Women’s March: Making a Mistake Does Not Make You a Bad Person
Feature Image: REUTERS/Shannon Stapleton
I love unity and optimism and joy. I love it that the women’s march was such a large, worldwide event that touched the imaginations of so many different kinds of folks. I loved it all. I loved the cute pussy hats, I loved the biting signage as much as I loved the hopeful ones. People showed up. People supported. People were united. For those of us that attended and experienced the high of engaged community, nothing can take away the beautiful memory of that day. We can draw on its strength moving forward, and know that we are not alone.
there were also people who attended the march, that didn’t feel the same joy, the same unity, the same community. They felt sadness. Alienation. Solitude. Fear. They felt silenced and sometimes even disrespected. Some even felt attacked or violated. I’m not talking about neo-nazis, conservatives, Trump supporters, or the “alt-right”. I’m talking about people that will suffer the most under a fascist government: trans folks, non-binary folks, people of colour, disabled people, sex workers, undocumented people, native people. Many of these folks did not even attend the march at all, because they could not because of physical challenges not addressed by march organizers, danger to their safety, or the emphasis on “pussy” as a symbol for “woman”.
Some of these people have spoken out about the reasons they felt excluded or uncomfortable.
And their voices have not been generally welcomed, on the forums that I have witnessed and participated in.
Susan B. Anthony, white women’s suffragist, had a chance to remain in solidarity with black people in the US. It would have delayed the success of the women’s suffragist movement. Instead, Susan B. Anthony decided to throw black people under the bus, in order to expedite the right of white women to vote. She said, “I will cut off this right arm of mine before I will ever work or demand the ballot for the Negro!”
There are other micro and macro examples of white women, especially, taking rights and privileges at the expense of solidarity with other marginalized groups, throughout the history of the US and Canada.

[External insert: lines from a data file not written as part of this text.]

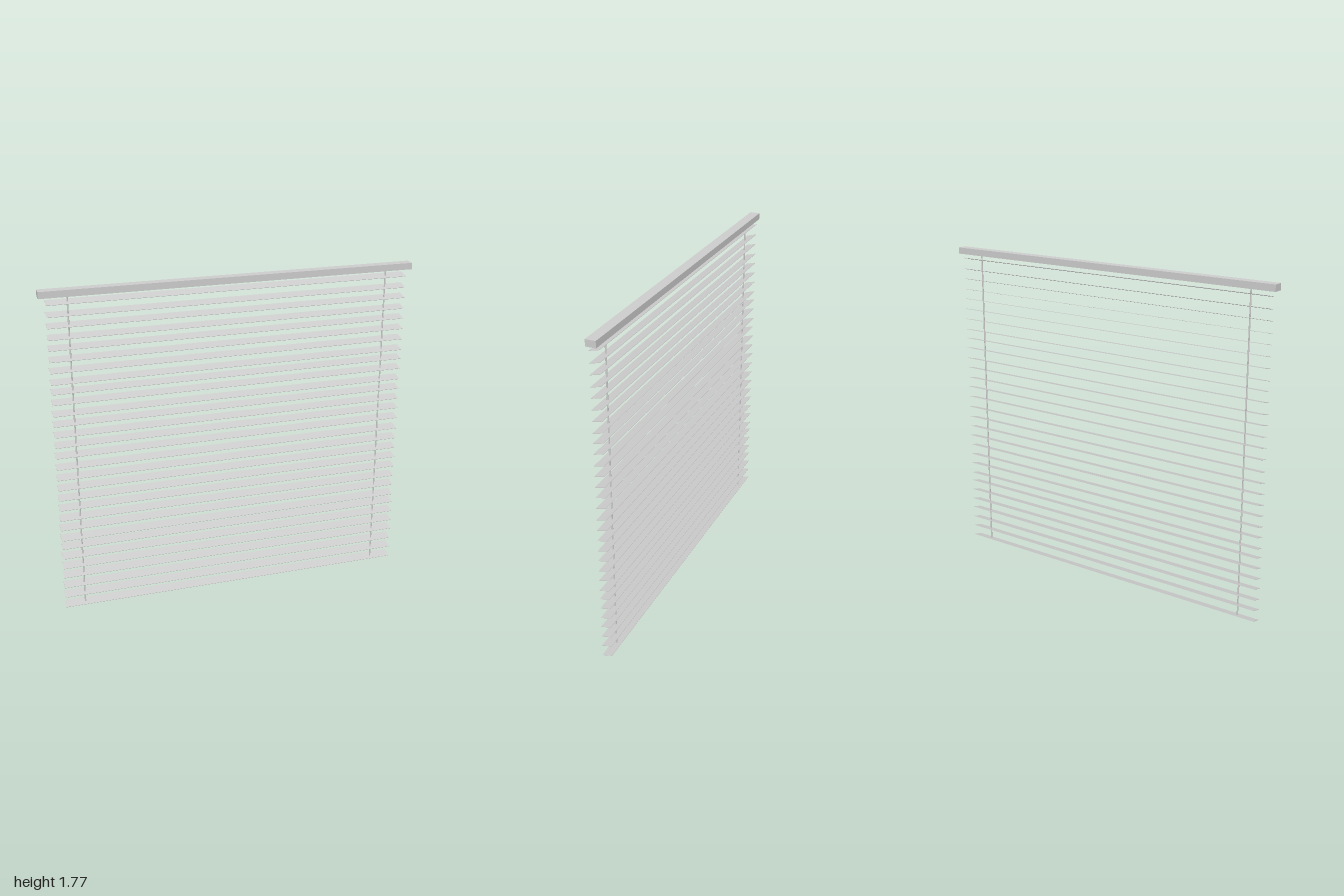
import * as THREE from 'three';

export function createModel() {
  const blind = new THREE.Group();
  blind.name = 'venetianBlind';
  const material = new THREE.MeshStandardMaterial({ color: 0xcccccc });

  function addBox(name, [w, h, d], [x, y, z], tilt = 0) {
    const mesh = new THREE.Mesh(new THREE.BoxGeometry(w, h, d), material);
    mesh.name = name;
    mesh.position.set(x, y, z);
    mesh.rotation.x = tilt;
    blind.add(mesh);
  }

  // Head rail across the top
  addBox('headRail', [2, 0.035, 0.054], [0, 1.756, -0.002]);

  // Slats, hung slightly unevenly, front edge tipped down
  const slatHeights = [
    0.008, 0.069, 0.128, 0.19, 0.246, 0.305, 0.364, 0.414, 0.476, 0.533,
    0.593, 0.651, 0.71, 0.769, 0.829, 0.893, 0.953, 1.01, 1.07, 1.126,
    1.188, 1.245, 1.297, 1.358, 1.417, 1.476, 1.532, 1.592, 1.649, 1.71,
  ];
  const tilt = 0.25;
  for (const y of slatHeights) {
    addBox('slat', [1.93, 0.002, 0.056], [0, y, 0.001], tilt);
  }

  // Two lift cords running through the slats
  for (const side of [-1, 1]) {
    const cord = new THREE.Mesh(new THREE.CylinderGeometry(0.004, 0.004, 1.735, 8), material);
    cord.name = side > 0 ? 'leftCord' : 'rightCord';
    cord.position.set(side * 0.855, 0.008 + 1.735 / 2, 0.003);
    blind.add(cord);
  }

  return blind;
}
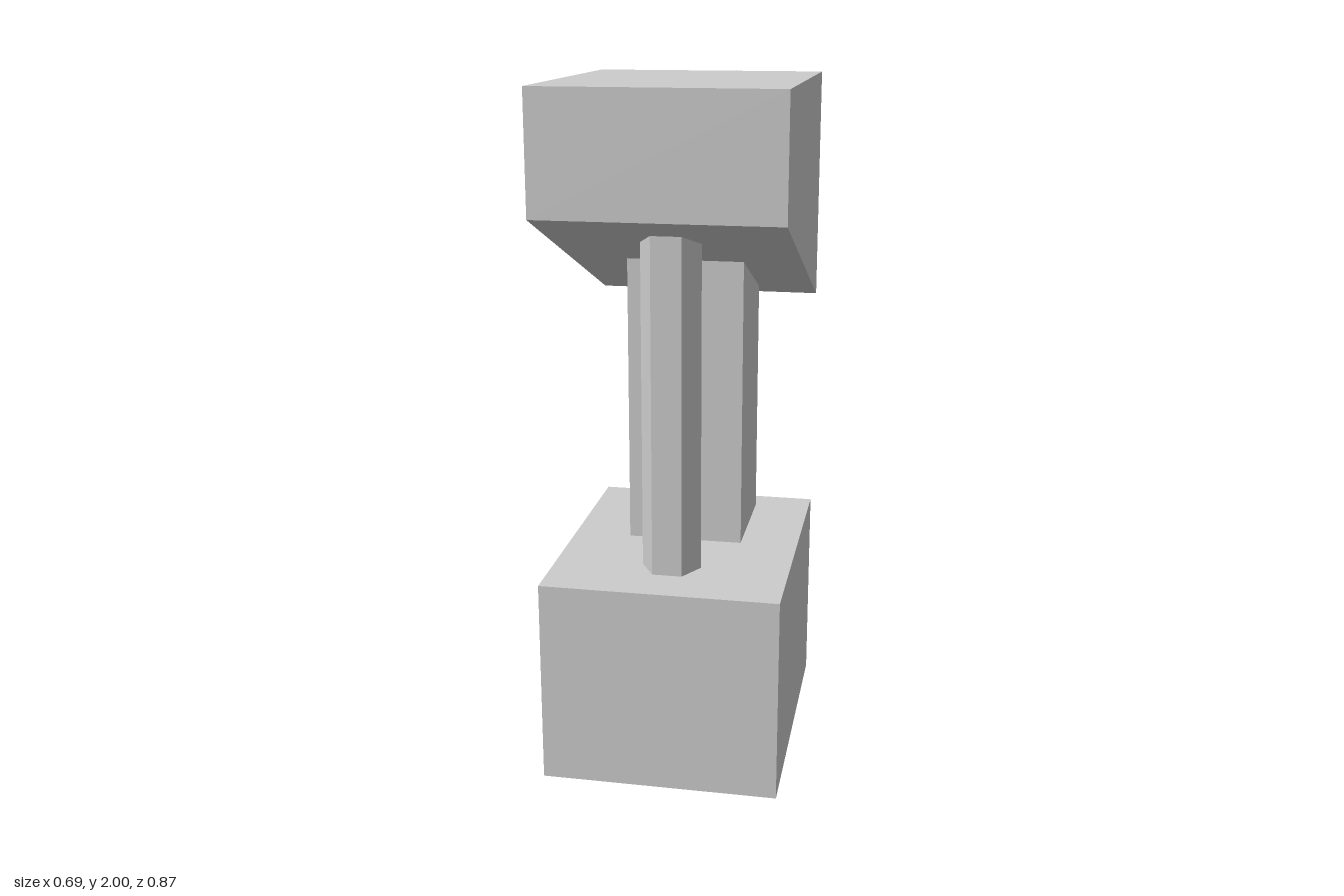
import * as THREE from 'three';

const W = 0.693, D = 0.866, BASE = 0.61;
const FRONT_Y = 1.655, BACK_Y = 1.31;

// Height of the head's sloping underside at depth z
const slopeY = (z) => (FRONT_Y + BACK_Y) / 2 + ((FRONT_Y - BACK_Y) * z) / D;

export function createModel() {
  const group = new THREE.Group();
  const material = new THREE.MeshStandardMaterial({ color: 0xcccccc, flatShading: true });

  const add = (name, geometry) => {
    const mesh = new THREE.Mesh(geometry, material);
    mesh.name = name;
    group.add(mesh);
  };

  // Stand a unit-high geometry on the base and cut its top to the slope
  const fitPost = (geometry, z) => {
    geometry.translate(0, 0, z);
    const p = geometry.attributes.position;
    for (let i = 0; i < p.count; i++) p.setY(i, p.getY(i) > 0 ? slopeY(p.getZ(i)) : BASE);
    geometry.computeVertexNormals();
    return geometry;
  };

  // Base block
  add('base', new THREE.BoxGeometry(W, BASE, D).translate(0, BASE / 2, 0));

  // Square rear column
  add('rearColumn', fitPost(new THREE.BoxGeometry(0.347, 1, 0.347), -0.1735));

  // Hexagonal front post, corners pointing sideways
  const hex = new THREE.CylinderGeometry(0.087, 0.087, 1, 6).rotateY(Math.PI / 6);
  add('frontPost', fitPost(hex, 0.217));

  // Wedge-shaped head: side profile (z, y) extruded across x
  const profile = new THREE.Shape([
    new THREE.Vector2(-D / 2, BACK_Y),
    new THREE.Vector2(D / 2, FRONT_Y),
    new THREE.Vector2(D / 2, 2),
    new THREE.Vector2(-D / 2, 2),
  ]);
  const head = new THREE.ExtrudeGeometry(profile, { depth: W, bevelEnabled: false });
  add('head', head.rotateY(-Math.PI / 2).translate(W / 2, 0, 0));

  return group;
}
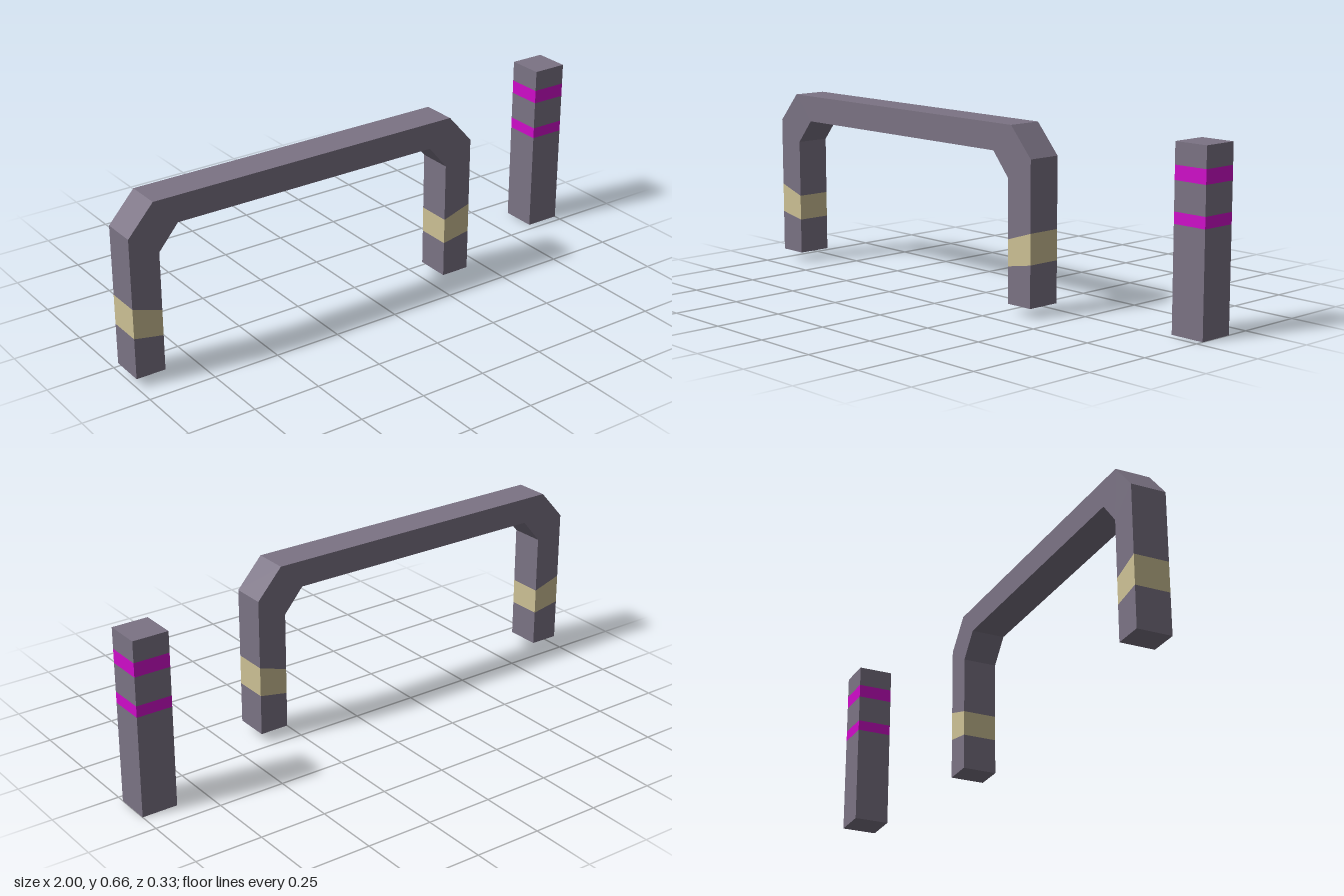
import * as THREE from 'three';

const material = (color) => new THREE.MeshStandardMaterial({ color, flatShading: true });

// Square-section strip through rings [outerX, outerY, innerX, innerY], with optional end caps
function strip(name, rings, zFront, zBack, mat, capStart = false, capEnd = false) {
  const corners = rings.map(([ox, oy, ix, iy]) => [
    [ox, oy, zFront], [ix, iy, zFront], [ix, iy, zBack], [ox, oy, zBack],
  ]);
  const pos = [];
  const quad = (a, b, c, d) => pos.push(...a, ...b, ...c, ...a, ...c, ...d);
  for (let k = 0; k + 1 < corners.length; k++) {
    const p = corners[k], q = corners[k + 1];
    for (let c = 0; c < 4; c++) {
      const n = (c + 1) % 4;
      quad(p[c], p[n], q[n], q[c]);
    }
  }
  const first = corners[0], last = corners[corners.length - 1];
  if (capStart) quad(first[0], first[3], first[2], first[1]);
  if (capEnd) quad(last[0], last[1], last[2], last[3]);
  const geo = new THREE.BufferGeometry();
  geo.setAttribute('position', new THREE.Float32BufferAttribute(pos, 3));
  geo.computeVertexNormals();
  const mesh = new THREE.Mesh(geo, mat);
  mesh.name = name;
  return mesh;
}

export function createModel() {
  const model = new THREE.Group();
  model.name = 'barrierAndBollard';
  const grey = material(0x7b7384);
  const tan = material(0xcdc195);
  const magenta = material(0xcf0cc9);

  // Barrier: half the arch as rings, then mirrored about its middle
  const barrier = new THREE.Group();
  barrier.name = 'barrier';
  const mid = -0.302;
  const half = [
    [-1, 0.035, -0.89, 0.035],
    [-1, 0.187, -0.89, 0.167],
    [-1, 0.297, -0.89, 0.262],
    [-1, 0.552, -0.89, 0.475],
    [-0.904, 0.66, -0.816, 0.563],
  ];
  const mirrored = half.map(([ox, oy, ix, iy]) => [2 * mid - ox, oy, 2 * mid - ix, iy]).reverse();
  const arch = [...half, ...mirrored];
  const addArch = (name, from, to, mat, capStart, capEnd) =>
    barrier.add(strip(name, arch.slice(from, to + 1), 0.163, 0.035, mat, capStart, capEnd));
  addArch('rightFoot', 0, 1, grey, true, false);
  addArch('rightBand', 1, 2, tan);
  addArch('archRail', 2, 7, grey);
  addArch('leftBand', 7, 8, tan);
  addArch('leftFoot', 8, 9, grey, false, true);

  // Bollard: straight post with two coloured bands
  const bollard = new THREE.Group();
  bollard.name = 'bollard';
  const levels = [0, 0.373, 0.414, 0.518, 0.569, 0.646];
  const names = ['postBase', 'lowerBand', 'postMiddle', 'upperBand', 'postTop'];
  names.forEach((name, i) => {
    const rings = [levels[i], levels[i + 1]].map((y) => [0.867, y, 1, y]);
    bollard.add(strip(name, rings, -0.03, -0.163, i % 2 ? magenta : grey, i === 0, i === 4));
  });

  model.add(barrier, bollard);
  return model;
}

When people talk about “white feminism”, that is what they are talking about. That is why there is so much distrust for white women right now. WE EARNED OUR UNTRUSTWORTHINESS, AS A GROUP. Throughout history, white women as a group have abandoned other marginalized groups for our own benefit. This is why intersectionality is so important moving forward. We, as a group, may be able to forge ahead faster if we don’t have to worry about the rights of “other” groups. It’s easier to get policy changes, public support, funding, and jobs with good salaries, if we don’t challenge status quo and others’ thinking too much. If someone doesn’t believe a trans woman is a woman, and wants to grant only cis women a certain legal right or privilege, will we take that right/privilege, or stand with our trans sisters, delaying the acquisition of rights/privileges until it is gained for ALL women and non-binary folks? This is just one example of intersectional feminism: we don’t believe that women’s rights are truly women’s rights unless they include ALL women.
When white women diminish or dismiss the voices of marginalized people in favour of their own feelings of having done something good, exciting, joyful, and wanting to continue to believe in their own goodness, they are continuing a historical trend of white women prioritizing their feelings, rights, and privileges above other marginalized folks’. All we would need to do to make sure history does not repeat itself in this way is learn the word, “Oops.” If someone points out that we kinda messed up and got overzealous with the pink pussy thing? If someone says they felt hurt or excluded? If someone points out a way in which we could have done better? It might hurt. Sometimes it hurts to realize we’ve hurt someone or done something wrong. But we can learn to say “oops”. We can learn to say “sorry, I’ll try better next time.” That’s really all that’s required. We don’t have to flog ourselves, feel guilty, feel shame, or get defensive. We don’t have to say #notallwhitewomen. We don’t have to apologize for something we didn’t do, or think we are a bad person for making a mistake.
We just try to do better next time, and keep listening.